in the passage of time
Roy Kiyooka was the first Japanese Canadian I knew, other than my mother of course, and her family. As a young child growing up in Toronto, I just knew him as Roy, one of my parents’ friends, the one with the big laugh who made the strange fiberglass sculptures that seemed to be everywhere I went. My parents’ friends, mostly artists, were a ragged and unconventional lot – a world removed from the other adults I knew. They were also far more interesting. Even among this unkempt crew, though, Roy stood out. Not a big man, physically, he always seemed larger than life with his distinctive laugh and curious speech mannerisms. Over the years our families stayed close and when Roy moved to Vancouver we followed not long after. As I got older I came to appreciate Roy for his generosity, his intellectual curiosity, his sense of humour and his enthusiasm for whatever project he was working on at the moment. Some memories I have are Roy smoking my cigarettes while I helped him build a darkroom in his basement, him buying me my first donburi at Aki’s on Powell Street, and watching in amazement as he bet everything on a terrible hand while playing poker at Mas Funo’s house, and then laughing when he lost it all.

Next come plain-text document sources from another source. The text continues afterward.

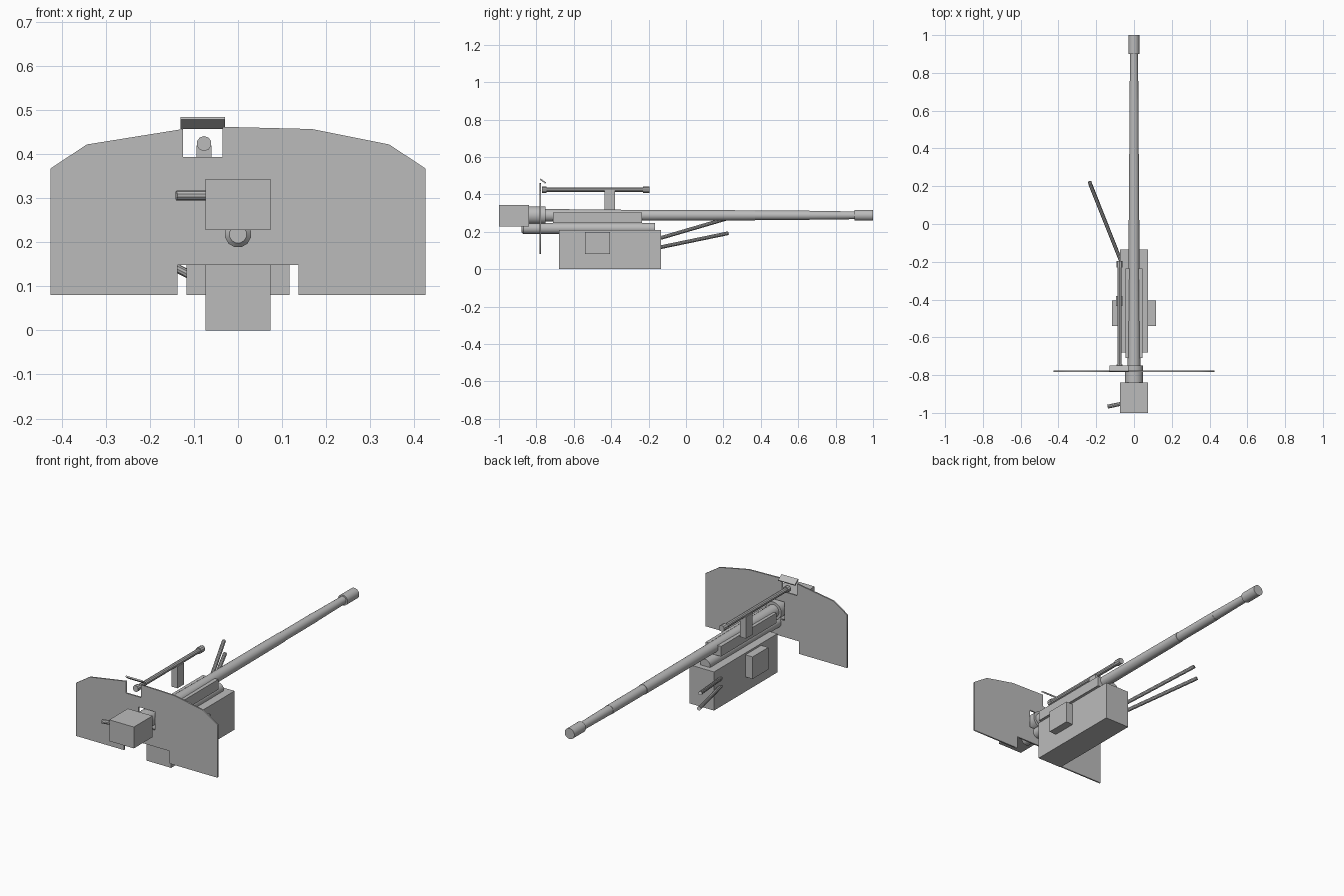
import bpy
import bmesh
import math
from mathutils import Vector

cube = bpy.data.objects.get("Cube")
if cube:
    bpy.data.objects.remove(cube, do_unlink=True)

GREY = (0.5, 0.5, 0.5, 1.0)
grey = bpy.data.materials.new("plain grey")
grey.use_nodes = True
grey.diffuse_color = GREY
for node in grey.node_tree.nodes:
    if node.type == 'BSDF_PRINCIPLED':
        node.inputs["Base Color"].default_value = GREY


def add(name, bm):
    """Turn a bmesh into a named grey object."""
    bmesh.ops.recalc_face_normals(bm, faces=bm.faces)
    mesh = bpy.data.meshes.new(name)
    bm.to_mesh(mesh)
    bm.free()
    mesh.materials.append(grey)
    ob = bpy.data.objects.new(name, mesh)
    bpy.context.collection.objects.link(ob)
    return ob


def smooth(ob):
    bpy.ops.object.select_all(action='DESELECT')
    ob.select_set(True)
    bpy.context.view_layer.objects.active = ob
    bpy.ops.object.shade_smooth_by_angle(angle=math.radians(35))


def box(name, low, high):
    low, high = Vector(low), Vector(high)
    bm = bmesh.new()
    bmesh.ops.create_cube(bm, size=1)
    for v in bm.verts:
        v.co = (low + high) / 2 + v.co * (high - low)
    return add(name, bm)


def lathe(name, x, z, profile, sides=16):
    """Turned part along y from (y, radius) pairs."""
    bm = bmesh.new()
    rings = []
    for y, r in profile:
        ring = []
        for i in range(sides):
            a = math.tau * (i + 0.5) / sides
            ring.append(bm.verts.new((x + r * math.cos(a), y, z + r * math.sin(a))))
        rings.append(ring)
    for p, q in zip(rings, rings[1:]):
        for i in range(sides):
            j = (i + 1) % sides
            bm.faces.new((p[i], p[j], q[j], q[i]))
    bm.faces.new(rings[0])
    bm.faces.new(rings[-1])
    ob = add(name, bm)
    smooth(ob)
    return ob


def rod(name, start, end, radius, sides=10):
    start, end = Vector(start), Vector(end)
    axis = end - start
    bm = bmesh.new()
    bmesh.ops.create_cone(bm, cap_ends=True, segments=sides, radius1=radius,
                          radius2=radius, depth=axis.length)
    ob = add(name, bm)
    ob.location = (start + end) / 2
    ob.rotation_euler = axis.to_track_quat('Z', 'Y').to_euler()
    smooth(ob)
    return ob


# Shield plate with sight notch, lower cutout and square barrel opening
outline = [(-0.425, 0.08), (-0.425, 0.368), (-0.343, 0.422), (-0.125, 0.457),
           (-0.125, 0.393), (-0.035, 0.393), (-0.035, 0.462), (0.168, 0.457),
           (0.343, 0.422), (0.425, 0.368), (0.425, 0.08), (0.137, 0.08),
           (0.137, 0.148), (-0.137, 0.148), (-0.137, 0.08)]
opening = [(-0.05, 0.238), (0.05, 0.238), (0.05, 0.338), (-0.05, 0.338)]
curve = bpy.data.curves.new("shield", 'CURVE')
curve.dimensions = '2D'
curve.fill_mode = 'BOTH'
curve.extrude = 0.004
for points in (outline, opening):
    spline = curve.splines.new('POLY')
    spline.points.add(len(points) - 1)
    for p, (px, pz) in zip(spline.points, points):
        p.co = (px, pz, 0, 1)
    spline.use_cyclic_u = True
curve.materials.append(grey)
shield = bpy.data.objects.new("shield", curve)
bpy.context.collection.objects.link(shield)
shield.location.y = -0.78
shield.rotation_euler.x = math.pi / 2
bpy.ops.object.select_all(action='DESELECT')
shield.select_set(True)
bpy.context.view_layer.objects.active = shield
bpy.ops.object.convert(target='MESH')

# Tilted hood above the sight notch
hood = box("sight_hood", (-0.05, -0.018, -0.004), (0.05, 0.018, 0.004))
hood.location = (-0.08, -0.765, 0.471)
hood.rotation_euler.x = math.radians(-36)

# Breech and its handle
box("breech_block", (-0.074, -1, 0.228), (0.074, -0.84, 0.344))
rod("breech_handle", (-0.14, -0.967, 0.306), (-0.06, -0.95, 0.306), 0.011)

# Barrel with rear collar, stepped taper and muzzle sleeve
lathe("barrel", 0, 0.288,
      [(-0.85, 0.048), (-0.75, 0.048), (-0.75, 0.034), (-0.24, 0.029),
       (0.37, 0.027), (0.37, 0.025), (0.66, 0.025), (0.66, 0.024),
       (0.9, 0.021), (0.9, 0.029), (1, 0.029)], 20)

# Cradle and recoil cylinder beneath the barrel
box("cradle", (-0.046, -0.71, 0.248), (0.046, -0.235, 0.303))
lathe("recoil_cylinder", 0, 0.218,
      [(-0.88, 0.02), (-0.87, 0.03), (-0.165, 0.03)], 12)

# Mount body with a box on each side
box("mount_body", (-0.074, -0.68, 0), (0.074, -0.135, 0.21))
for side, label in ((1, "left"), (-1, "right")):
    xs = sorted((side * 0.07, side * 0.117))
    box(label + "_side_box", (xs[0], -0.54, 0.08), (xs[1], -0.405, 0.2))

# Sight tube on its post
lathe("sight_tube", -0.077, 0.424,
      [(-0.77, 0.017), (-0.745, 0.017), (-0.745, 0.012), (-0.23, 0.012),
       (-0.23, 0.017), (-0.195, 0.017)], 10)
box("sight_post", (-0.094, -0.435, 0.303), (-0.06, -0.38, 0.42))

# Control rods angled out from the mount
rod("upper_rod", (-0.06, -0.22, 0.142), (-0.232, 0.21, 0.268), 0.01)
rod("lower_rod", (-0.06, -0.22, 0.1), (-0.236, 0.225, 0.192), 0.01)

Roy died in early 1994. I sometimes wonder how he would have filled these past twenty years. The world is a quieter and far less interesting place without him.